# TASK STATEMENT
Write out the records in full, exactly as given, but without the images.
-- -- --
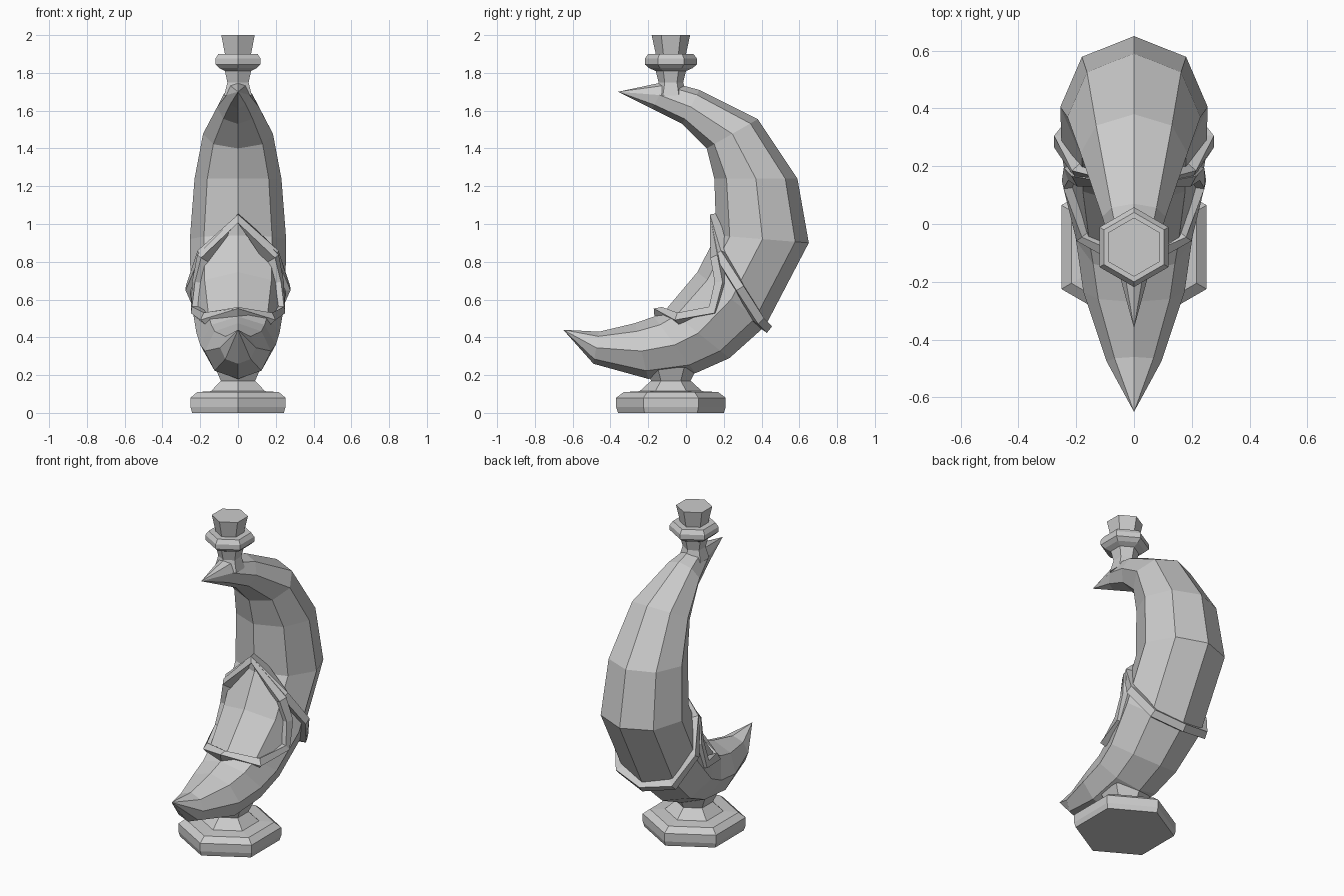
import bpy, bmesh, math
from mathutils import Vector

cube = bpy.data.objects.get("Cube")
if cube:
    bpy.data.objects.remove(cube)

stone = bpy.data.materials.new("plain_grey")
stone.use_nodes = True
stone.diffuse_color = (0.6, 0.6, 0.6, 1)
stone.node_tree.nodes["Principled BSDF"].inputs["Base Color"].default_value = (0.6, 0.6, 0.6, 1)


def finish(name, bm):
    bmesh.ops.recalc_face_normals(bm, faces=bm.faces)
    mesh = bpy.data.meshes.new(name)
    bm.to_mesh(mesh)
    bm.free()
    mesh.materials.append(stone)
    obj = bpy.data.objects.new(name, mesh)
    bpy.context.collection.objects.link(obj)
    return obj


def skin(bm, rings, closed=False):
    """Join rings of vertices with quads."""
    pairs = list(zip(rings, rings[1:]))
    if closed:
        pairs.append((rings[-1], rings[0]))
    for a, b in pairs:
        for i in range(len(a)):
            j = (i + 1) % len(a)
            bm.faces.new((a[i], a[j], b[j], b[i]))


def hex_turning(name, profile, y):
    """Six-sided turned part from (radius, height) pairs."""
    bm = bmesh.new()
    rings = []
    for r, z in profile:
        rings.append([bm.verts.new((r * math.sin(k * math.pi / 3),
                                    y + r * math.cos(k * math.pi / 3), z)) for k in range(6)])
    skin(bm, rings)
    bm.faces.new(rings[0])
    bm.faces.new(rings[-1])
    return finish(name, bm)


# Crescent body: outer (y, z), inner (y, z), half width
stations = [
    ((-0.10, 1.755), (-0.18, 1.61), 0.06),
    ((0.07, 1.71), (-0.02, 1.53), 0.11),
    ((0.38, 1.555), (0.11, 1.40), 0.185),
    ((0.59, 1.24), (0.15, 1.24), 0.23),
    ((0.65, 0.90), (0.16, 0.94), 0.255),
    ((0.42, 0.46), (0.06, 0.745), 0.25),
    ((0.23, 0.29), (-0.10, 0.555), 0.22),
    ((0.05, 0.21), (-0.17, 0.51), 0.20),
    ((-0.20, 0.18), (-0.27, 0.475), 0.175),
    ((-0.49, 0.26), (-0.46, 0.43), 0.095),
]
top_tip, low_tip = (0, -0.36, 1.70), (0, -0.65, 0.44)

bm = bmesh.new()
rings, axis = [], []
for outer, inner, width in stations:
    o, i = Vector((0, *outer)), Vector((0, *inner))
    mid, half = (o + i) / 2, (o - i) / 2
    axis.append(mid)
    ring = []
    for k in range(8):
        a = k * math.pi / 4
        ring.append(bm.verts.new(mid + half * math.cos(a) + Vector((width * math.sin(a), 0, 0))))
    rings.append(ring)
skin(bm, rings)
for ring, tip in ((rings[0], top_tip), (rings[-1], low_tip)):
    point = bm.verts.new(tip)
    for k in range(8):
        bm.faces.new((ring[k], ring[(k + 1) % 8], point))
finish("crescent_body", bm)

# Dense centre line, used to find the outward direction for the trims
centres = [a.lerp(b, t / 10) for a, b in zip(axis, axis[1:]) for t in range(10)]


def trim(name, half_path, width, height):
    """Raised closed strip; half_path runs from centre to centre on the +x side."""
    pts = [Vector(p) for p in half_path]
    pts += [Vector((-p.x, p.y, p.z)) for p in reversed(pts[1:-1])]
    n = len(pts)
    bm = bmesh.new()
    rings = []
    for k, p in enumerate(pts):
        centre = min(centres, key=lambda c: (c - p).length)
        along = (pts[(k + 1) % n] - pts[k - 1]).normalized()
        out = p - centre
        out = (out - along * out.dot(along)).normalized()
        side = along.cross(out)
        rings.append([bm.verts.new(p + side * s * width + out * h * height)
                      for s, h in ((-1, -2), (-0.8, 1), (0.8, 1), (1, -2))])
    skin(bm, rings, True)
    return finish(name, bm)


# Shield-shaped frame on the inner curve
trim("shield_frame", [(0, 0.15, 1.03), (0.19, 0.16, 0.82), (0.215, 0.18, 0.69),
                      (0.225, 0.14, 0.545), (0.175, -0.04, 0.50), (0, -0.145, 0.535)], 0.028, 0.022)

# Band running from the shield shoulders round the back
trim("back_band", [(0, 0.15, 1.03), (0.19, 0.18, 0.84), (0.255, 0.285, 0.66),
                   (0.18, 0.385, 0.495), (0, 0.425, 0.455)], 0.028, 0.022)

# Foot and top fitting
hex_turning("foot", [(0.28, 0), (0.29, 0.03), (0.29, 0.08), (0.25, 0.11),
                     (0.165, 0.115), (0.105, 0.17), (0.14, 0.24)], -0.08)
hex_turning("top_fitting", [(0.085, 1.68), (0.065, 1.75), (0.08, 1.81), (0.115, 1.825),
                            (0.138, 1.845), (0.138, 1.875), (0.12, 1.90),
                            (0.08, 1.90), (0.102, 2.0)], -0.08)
-- -- --
# ANSWER
import bpy, bmesh, math
from mathutils import Vector

cube = bpy.data.objects.get("Cube")
if cube:
    bpy.data.objects.remove(cube)

stone = bpy.data.materials.new("plain_grey")
stone.use_nodes = True
stone.diffuse_color = (0.6, 0.6, 0.6, 1)
stone.node_tree.nodes["Principled BSDF"].inputs["Base Color"].default_value = (0.6, 0.6, 0.6, 1)


def finish(name, bm):
    bmesh.ops.recalc_face_normals(bm, faces=bm.faces)
    mesh = bpy.data.meshes.new(name)
    bm.to_mesh(mesh)
    bm.free()
    mesh.materials.append(stone)
    obj = bpy.data.objects.new(name, mesh)
    bpy.context.collection.objects.link(obj)
    return obj


def skin(bm, rings, closed=False):
    """Join rings of vertices with quads."""
    pairs = list(zip(rings, rings[1:]))
    if closed:
        pairs.append((rings[-1], rings[0]))
    for a, b in pairs:
        for i in range(len(a)):
            j = (i + 1) % len(a)
            bm.faces.new((a[i], a[j], b[j], b[i]))


def hex_turning(name, profile, y):
    """Six-sided turned part from (radius, height) pairs."""
    bm = bmesh.new()
    rings = []
    for r, z in profile:
        rings.append([bm.verts.new((r * math.sin(k * math.pi / 3),
                                    y + r * math.cos(k * math.pi / 3), z)) for k in range(6)])
    skin(bm, rings)
    bm.faces.new(rings[0])
    bm.faces.new(rings[-1])
    return finish(name, bm)


# Crescent body: outer (y, z), inner (y, z), half width
stations = [
    ((-0.10, 1.755), (-0.18, 1.61), 0.06),
    ((0.07, 1.71), (-0.02, 1.53), 0.11),
    ((0.38, 1.555), (0.11, 1.40), 0.185),
    ((0.59, 1.24), (0.15, 1.24), 0.23),
    ((0.65, 0.90), (0.16, 0.94), 0.255),
    ((0.42, 0.46), (0.06, 0.745), 0.25),
    ((0.23, 0.29), (-0.10, 0.555), 0.22),
    ((0.05, 0.21), (-0.17, 0.51), 0.20),
    ((-0.20, 0.18), (-0.27, 0.475), 0.175),
    ((-0.49, 0.26), (-0.46, 0.43), 0.095),
]
top_tip, low_tip = (0, -0.36, 1.70), (0, -0.65, 0.44)

bm = bmesh.new()
rings, axis = [], []
for outer, inner, width in stations:
    o, i = Vector((0, *outer)), Vector((0, *inner))
    mid, half = (o + i) / 2, (o - i) / 2
    axis.append(mid)
    ring = []
    for k in range(8):
        a = k * math.pi / 4
        ring.append(bm.verts.new(mid + half * math.cos(a) + Vector((width * math.sin(a), 0, 0))))
    rings.append(ring)
skin(bm, rings)
for ring, tip in ((rings[0], top_tip), (rings[-1], low_tip)):
    point = bm.verts.new(tip)
    for k in range(8):
        bm.faces.new((ring[k], ring[(k + 1) % 8], point))
finish("crescent_body", bm)

# Dense centre line, used to find the outward direction for the trims
centres = [a.lerp(b, t / 10) for a, b in zip(axis, axis[1:]) for t in range(10)]


def trim(name, half_path, width, height):
    """Raised closed strip; half_path runs from centre to centre on the +x side."""
    pts = [Vector(p) for p in half_path]
    pts += [Vector((-p.x, p.y, p.z)) for p in reversed(pts[1:-1])]
    n = len(pts)
    bm = bmesh.new()
    rings = []
    for k, p in enumerate(pts):
        centre = min(centres, key=lambda c: (c - p).length)
        along = (pts[(k + 1) % n] - pts[k - 1]).normalized()
        out = p - centre
        out = (out - along * out.dot(along)).normalized()
        side = along.cross(out)
        rings.append([bm.verts.new(p + side * s * width + out * h * height)
                      for s, h in ((-1, -2), (-0.8, 1), (0.8, 1), (1, -2))])
    skin(bm, rings, True)
    return finish(name, bm)


# Shield-shaped frame on the inner curve
trim("shield_frame", [(0, 0.15, 1.03), (0.19, 0.16, 0.82), (0.215, 0.18, 0.69),
                      (0.225, 0.14, 0.545), (0.175, -0.04, 0.50), (0, -0.145, 0.535)], 0.028, 0.022)

# Band running from the shield shoulders round the back
trim("back_band", [(0, 0.15, 1.03), (0.19, 0.18, 0.84), (0.255, 0.285, 0.66),
                   (0.18, 0.385, 0.495), (0, 0.425, 0.455)], 0.028, 0.022)

# Foot and top fitting
hex_turning("foot", [(0.28, 0), (0.29, 0.03), (0.29, 0.08), (0.25, 0.11),
                     (0.165, 0.115), (0.105, 0.17), (0.14, 0.24)], -0.08)
hex_turning("top_fitting", [(0.085, 1.68), (0.065, 1.75), (0.08, 1.81), (0.115, 1.825),
                            (0.138, 1.845), (0.138, 1.875), (0.12, 1.90),
                            (0.08, 1.90), (0.102, 2.0)], -0.08)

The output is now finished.